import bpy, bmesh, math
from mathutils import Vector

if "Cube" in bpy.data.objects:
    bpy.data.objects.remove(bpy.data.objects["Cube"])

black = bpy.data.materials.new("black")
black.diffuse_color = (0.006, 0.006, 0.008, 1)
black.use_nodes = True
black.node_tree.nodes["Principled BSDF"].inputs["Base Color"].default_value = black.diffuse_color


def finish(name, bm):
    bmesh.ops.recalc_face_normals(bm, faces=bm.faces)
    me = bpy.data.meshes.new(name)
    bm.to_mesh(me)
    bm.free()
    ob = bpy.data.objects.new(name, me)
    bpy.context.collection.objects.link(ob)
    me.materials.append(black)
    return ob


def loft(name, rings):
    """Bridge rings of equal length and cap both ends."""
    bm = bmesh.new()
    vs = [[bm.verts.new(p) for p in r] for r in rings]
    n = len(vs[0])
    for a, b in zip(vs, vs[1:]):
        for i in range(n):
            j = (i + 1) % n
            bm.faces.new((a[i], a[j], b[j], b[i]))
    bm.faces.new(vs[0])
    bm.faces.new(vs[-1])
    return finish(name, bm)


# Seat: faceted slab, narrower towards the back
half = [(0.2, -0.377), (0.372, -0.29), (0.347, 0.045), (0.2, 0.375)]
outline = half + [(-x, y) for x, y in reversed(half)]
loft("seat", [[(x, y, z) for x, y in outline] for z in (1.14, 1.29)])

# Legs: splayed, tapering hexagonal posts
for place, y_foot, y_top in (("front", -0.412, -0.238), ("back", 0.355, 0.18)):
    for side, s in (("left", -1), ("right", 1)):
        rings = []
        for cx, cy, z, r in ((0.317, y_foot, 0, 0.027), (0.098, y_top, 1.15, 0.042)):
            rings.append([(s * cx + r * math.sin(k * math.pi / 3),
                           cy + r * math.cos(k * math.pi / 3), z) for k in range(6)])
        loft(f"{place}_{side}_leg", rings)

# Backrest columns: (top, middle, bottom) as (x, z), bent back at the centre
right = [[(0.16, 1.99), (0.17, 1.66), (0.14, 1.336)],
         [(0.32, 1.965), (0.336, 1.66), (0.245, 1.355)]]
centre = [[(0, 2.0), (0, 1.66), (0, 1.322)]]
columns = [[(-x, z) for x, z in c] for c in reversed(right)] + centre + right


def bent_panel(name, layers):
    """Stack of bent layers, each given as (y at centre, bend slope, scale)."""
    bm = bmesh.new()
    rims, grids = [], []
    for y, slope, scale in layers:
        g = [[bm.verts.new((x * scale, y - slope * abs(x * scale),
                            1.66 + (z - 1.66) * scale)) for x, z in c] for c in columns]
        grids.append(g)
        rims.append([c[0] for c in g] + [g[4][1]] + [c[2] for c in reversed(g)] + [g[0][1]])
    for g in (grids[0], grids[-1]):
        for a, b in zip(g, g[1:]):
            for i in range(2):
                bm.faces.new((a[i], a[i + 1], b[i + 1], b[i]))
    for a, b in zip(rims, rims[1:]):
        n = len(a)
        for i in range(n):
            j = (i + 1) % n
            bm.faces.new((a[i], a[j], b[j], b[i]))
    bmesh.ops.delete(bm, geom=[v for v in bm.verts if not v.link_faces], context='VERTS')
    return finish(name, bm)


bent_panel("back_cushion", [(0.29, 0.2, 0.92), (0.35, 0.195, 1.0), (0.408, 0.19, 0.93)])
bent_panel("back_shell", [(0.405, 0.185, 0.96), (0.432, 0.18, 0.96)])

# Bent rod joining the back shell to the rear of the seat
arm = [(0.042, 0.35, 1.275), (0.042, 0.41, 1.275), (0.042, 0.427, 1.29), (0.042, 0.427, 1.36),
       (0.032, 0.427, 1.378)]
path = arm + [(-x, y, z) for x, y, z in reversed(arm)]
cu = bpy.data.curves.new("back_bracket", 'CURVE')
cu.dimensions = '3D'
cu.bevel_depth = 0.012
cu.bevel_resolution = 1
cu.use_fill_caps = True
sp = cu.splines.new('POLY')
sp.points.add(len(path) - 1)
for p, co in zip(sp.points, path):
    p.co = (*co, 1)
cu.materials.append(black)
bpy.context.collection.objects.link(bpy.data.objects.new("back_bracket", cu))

Assignment: Copy every line of the entries above in which "half" occurs.

Result of the exercise:
half = [(0.2, -0.377), (0.372, -0.29), (0.347, 0.045), (0.2, 0.375)]
outline = half + [(-x, y) for x, y in reversed(half)]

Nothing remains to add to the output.